An Indian court has dismissed Twitter’s lawsuit against the federal government that sought to challenge New Delhi’s block orders on tweets and accounts.
The Karnataka High Court dismissed the high-profile plea, filed last year, and also fined the Elon Musk-owned firm 5 million Indian rupees ($61,000). The court observed that despite being issued notices, Twitter did not provide reasons for why it delayed compliance to the amendments to India’s IT rules.
“Your client (Twitter) was given notices and your client did not comply. Punishment for non-compliance is 7 years imprisonment and unlimited fine. That also did not deter your client,” a single judge bench said in scathing verdict Friday.

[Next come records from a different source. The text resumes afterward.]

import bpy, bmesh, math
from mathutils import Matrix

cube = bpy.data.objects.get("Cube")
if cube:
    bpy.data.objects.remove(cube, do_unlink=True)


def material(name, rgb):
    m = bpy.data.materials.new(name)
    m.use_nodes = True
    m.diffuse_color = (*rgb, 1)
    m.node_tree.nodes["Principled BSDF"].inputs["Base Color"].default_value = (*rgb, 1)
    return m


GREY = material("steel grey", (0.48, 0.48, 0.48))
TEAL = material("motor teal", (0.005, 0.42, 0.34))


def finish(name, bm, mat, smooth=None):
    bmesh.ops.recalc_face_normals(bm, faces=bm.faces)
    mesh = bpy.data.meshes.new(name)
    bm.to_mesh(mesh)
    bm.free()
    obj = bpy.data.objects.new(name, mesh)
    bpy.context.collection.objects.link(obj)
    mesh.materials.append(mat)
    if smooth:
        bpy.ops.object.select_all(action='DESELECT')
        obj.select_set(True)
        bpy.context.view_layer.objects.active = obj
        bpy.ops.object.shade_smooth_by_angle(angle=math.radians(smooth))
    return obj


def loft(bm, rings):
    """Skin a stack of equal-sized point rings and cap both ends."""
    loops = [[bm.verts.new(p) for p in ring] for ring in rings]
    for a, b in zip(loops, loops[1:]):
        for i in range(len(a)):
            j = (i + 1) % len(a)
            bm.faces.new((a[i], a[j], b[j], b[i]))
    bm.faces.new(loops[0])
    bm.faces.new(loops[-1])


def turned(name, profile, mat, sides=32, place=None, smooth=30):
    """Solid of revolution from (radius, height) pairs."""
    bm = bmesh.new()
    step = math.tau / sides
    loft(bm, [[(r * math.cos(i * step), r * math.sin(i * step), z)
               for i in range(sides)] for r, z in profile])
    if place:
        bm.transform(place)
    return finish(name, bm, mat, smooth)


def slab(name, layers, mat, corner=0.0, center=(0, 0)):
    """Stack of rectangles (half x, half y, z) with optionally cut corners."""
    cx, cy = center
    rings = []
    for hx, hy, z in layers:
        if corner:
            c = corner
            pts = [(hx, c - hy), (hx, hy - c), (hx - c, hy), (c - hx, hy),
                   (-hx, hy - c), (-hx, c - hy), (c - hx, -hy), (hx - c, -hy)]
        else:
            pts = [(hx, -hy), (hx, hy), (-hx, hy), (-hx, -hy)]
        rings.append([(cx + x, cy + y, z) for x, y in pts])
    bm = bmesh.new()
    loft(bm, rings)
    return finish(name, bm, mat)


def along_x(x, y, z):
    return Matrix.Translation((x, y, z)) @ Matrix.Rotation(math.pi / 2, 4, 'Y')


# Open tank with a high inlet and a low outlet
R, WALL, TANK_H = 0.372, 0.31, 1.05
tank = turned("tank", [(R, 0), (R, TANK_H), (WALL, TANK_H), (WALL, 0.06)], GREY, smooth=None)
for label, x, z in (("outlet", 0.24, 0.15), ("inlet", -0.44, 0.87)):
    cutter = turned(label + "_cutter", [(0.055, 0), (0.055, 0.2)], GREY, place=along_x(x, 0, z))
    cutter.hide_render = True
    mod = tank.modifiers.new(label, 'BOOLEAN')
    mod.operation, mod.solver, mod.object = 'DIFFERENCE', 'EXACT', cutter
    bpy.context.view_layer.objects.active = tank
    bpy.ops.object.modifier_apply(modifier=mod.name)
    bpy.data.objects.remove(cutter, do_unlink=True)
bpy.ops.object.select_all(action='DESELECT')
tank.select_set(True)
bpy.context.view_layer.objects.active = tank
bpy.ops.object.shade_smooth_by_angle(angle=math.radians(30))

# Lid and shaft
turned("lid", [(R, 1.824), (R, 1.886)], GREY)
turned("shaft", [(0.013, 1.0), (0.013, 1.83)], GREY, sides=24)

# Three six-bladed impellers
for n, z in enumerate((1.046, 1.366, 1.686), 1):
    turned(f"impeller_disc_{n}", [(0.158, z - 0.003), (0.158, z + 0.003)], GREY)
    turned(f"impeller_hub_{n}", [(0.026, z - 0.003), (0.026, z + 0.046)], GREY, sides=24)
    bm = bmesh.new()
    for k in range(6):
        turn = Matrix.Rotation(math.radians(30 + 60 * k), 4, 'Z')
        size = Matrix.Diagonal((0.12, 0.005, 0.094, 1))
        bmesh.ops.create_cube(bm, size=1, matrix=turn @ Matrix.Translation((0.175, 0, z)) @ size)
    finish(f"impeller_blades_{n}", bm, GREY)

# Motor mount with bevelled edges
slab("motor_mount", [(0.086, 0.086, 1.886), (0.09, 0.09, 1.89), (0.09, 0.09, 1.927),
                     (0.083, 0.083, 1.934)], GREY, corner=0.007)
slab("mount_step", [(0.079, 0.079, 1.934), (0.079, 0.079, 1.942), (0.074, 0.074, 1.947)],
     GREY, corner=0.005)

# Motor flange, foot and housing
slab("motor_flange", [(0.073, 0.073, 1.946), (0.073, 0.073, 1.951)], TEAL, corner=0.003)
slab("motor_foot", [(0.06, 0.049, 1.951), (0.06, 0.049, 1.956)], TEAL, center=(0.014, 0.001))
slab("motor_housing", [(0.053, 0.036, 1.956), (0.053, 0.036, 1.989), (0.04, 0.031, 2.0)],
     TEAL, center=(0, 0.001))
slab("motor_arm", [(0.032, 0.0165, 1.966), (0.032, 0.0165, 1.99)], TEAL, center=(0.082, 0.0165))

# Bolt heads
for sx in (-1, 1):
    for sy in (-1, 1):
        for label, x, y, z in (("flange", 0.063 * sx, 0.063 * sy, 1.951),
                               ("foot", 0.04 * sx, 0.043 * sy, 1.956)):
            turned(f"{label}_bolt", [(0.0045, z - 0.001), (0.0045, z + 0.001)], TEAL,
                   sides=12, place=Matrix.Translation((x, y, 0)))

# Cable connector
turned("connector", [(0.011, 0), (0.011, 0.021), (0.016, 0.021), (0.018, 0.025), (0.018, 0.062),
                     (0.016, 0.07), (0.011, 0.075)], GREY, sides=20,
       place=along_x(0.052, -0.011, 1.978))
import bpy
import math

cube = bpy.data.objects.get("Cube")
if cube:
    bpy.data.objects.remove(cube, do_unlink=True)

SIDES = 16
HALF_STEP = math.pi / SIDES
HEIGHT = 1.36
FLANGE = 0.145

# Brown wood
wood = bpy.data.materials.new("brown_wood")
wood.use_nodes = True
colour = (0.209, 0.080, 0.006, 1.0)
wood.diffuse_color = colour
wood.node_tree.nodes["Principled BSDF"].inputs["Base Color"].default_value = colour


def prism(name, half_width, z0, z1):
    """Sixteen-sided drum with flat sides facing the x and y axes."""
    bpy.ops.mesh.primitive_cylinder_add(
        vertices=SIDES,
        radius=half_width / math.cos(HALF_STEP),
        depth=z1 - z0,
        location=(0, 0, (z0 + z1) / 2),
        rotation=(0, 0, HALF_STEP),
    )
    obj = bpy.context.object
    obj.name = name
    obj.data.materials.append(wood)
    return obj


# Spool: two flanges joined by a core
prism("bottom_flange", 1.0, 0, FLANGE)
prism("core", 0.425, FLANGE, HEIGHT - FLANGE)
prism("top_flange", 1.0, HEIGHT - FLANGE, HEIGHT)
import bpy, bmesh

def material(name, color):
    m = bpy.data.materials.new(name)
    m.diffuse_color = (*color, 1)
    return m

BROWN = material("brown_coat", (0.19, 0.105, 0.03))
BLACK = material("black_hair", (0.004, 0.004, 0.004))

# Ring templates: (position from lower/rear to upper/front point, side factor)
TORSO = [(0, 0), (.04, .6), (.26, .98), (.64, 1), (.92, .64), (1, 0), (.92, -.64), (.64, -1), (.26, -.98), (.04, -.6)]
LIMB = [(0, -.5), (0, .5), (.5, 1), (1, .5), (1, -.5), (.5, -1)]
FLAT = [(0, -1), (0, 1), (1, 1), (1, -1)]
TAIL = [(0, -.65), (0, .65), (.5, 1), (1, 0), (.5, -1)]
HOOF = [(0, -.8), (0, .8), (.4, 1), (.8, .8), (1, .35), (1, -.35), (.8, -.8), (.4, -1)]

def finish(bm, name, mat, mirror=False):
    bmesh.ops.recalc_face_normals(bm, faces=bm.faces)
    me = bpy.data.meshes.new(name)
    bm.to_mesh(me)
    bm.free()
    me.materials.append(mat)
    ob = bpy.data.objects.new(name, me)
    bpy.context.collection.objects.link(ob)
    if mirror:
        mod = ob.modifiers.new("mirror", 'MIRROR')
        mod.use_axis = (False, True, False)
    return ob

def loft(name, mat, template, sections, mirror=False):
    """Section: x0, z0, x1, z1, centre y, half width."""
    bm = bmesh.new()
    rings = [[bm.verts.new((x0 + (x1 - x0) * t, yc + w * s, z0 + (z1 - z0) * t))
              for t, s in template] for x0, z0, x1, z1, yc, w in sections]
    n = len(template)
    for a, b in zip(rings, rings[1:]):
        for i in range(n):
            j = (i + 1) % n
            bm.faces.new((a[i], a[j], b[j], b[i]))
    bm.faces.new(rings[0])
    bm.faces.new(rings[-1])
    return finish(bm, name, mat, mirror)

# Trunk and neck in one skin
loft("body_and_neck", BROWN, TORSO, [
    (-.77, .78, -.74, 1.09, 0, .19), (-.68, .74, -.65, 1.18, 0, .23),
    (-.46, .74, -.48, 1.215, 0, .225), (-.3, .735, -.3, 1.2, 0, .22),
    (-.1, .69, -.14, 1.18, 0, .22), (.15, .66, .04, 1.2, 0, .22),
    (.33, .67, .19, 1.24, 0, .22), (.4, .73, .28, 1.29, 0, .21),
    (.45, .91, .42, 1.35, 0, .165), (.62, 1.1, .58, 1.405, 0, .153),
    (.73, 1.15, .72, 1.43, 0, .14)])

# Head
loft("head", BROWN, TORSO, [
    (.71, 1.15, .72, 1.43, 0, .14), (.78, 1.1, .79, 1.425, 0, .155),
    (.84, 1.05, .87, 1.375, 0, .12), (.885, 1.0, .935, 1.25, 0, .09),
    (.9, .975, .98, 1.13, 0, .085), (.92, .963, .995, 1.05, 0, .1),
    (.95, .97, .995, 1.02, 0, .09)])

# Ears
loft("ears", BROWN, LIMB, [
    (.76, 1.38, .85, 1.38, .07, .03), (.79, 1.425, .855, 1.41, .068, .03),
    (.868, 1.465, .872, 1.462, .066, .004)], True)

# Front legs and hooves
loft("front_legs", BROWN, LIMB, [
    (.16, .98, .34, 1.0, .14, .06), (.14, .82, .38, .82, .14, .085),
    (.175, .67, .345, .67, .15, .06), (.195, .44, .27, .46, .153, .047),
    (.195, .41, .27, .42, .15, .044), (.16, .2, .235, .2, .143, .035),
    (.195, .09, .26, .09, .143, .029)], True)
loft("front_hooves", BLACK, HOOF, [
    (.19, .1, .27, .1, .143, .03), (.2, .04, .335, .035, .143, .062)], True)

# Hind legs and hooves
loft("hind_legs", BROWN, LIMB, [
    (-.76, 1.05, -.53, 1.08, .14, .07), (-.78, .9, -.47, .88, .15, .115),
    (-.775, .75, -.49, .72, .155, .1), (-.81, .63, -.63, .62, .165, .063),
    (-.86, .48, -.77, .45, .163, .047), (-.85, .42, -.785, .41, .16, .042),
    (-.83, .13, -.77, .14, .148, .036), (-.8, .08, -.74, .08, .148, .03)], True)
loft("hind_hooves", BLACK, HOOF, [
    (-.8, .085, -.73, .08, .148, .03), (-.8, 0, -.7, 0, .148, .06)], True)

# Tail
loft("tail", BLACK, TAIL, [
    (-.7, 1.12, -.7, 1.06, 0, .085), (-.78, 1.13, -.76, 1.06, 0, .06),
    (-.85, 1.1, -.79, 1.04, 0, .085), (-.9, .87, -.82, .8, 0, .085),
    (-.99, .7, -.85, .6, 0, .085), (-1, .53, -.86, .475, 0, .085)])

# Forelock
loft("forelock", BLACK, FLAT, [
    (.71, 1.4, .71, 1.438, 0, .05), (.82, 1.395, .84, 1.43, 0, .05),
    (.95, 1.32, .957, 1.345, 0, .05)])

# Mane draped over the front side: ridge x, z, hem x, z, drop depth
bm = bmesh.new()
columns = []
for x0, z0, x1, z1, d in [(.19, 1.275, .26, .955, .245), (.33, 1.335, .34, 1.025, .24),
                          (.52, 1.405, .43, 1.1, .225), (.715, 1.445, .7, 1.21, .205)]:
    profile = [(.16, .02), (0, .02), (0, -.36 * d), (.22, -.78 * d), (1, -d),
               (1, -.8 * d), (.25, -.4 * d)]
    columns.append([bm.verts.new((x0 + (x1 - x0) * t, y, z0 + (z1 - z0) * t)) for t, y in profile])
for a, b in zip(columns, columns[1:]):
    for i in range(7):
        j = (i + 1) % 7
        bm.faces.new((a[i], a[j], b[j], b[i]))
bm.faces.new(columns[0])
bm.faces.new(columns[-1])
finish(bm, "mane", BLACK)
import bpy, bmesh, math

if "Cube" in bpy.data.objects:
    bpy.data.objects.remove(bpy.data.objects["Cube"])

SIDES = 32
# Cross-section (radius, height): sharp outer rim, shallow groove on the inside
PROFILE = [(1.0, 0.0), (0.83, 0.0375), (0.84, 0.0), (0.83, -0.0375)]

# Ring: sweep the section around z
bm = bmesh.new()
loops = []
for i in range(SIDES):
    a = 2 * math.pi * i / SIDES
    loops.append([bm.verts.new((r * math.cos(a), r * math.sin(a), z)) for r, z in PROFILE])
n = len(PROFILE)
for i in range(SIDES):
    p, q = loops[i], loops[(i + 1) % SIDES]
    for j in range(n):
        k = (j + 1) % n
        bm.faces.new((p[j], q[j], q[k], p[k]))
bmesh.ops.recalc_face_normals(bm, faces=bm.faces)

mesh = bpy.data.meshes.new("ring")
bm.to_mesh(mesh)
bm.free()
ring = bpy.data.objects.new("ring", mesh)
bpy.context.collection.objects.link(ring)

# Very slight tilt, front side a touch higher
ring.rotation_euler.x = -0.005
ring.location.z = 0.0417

“So you have not given any reason why you delayed compliance, more than a year of delay… then all of sudden you comply and approach the Court. You are not a farmer but a billon dollar company.”
Twitter filed the plea against the Indian government in Karnataka High Court in Bengaluru last year, before the takeover by Musk was complete, alleging that New Delhi had abused its power by ordering it to “arbitrarily and disproportionately” remove several tweets from its platform. Some block orders “pertain to political content that is posted by official handles of political parties,” Twitter added in the lawsuit.
Musk, who appears to have a much cozier relationship with India’s Prime Minister Narendra Modi, last year cited Twitter’s litigation against New Delhi as one of the many reasons he wanted to get out of the acquisition deal. His lawyers said that the lawsuit exposed risks to Twitter’s third-largest market.
Twitter had filed the lawsuit following a rough year and a half in India, a period during which it had been asked to take down hundreds of accounts and tweets, many of which critics argued were objectionable only because they denounced the Indian government’s policies and Modi.
Twitter partially complied with the requests but sought to fight many of the legal orders. Under the amendment to India’s IT rules that went into effect in 2021, Twitter had little to no room to individually challenge the takedown orders.
Friday’s verdict follows Twitter co-founder Jack Dorsey alleging earlier this month that India regularly issued requests for the social media giant to remove certain posts and accounts, often accompanying these demands with threats of legal repercussions in cases of noncompliance.
Rajeev Chandrasekhar, the federal deputy minister for information technology in India, refuted Dorsey’s claims and alleged that the Twitter co-founder was attempting to “brush out that very dubious period of Twitter’s history.”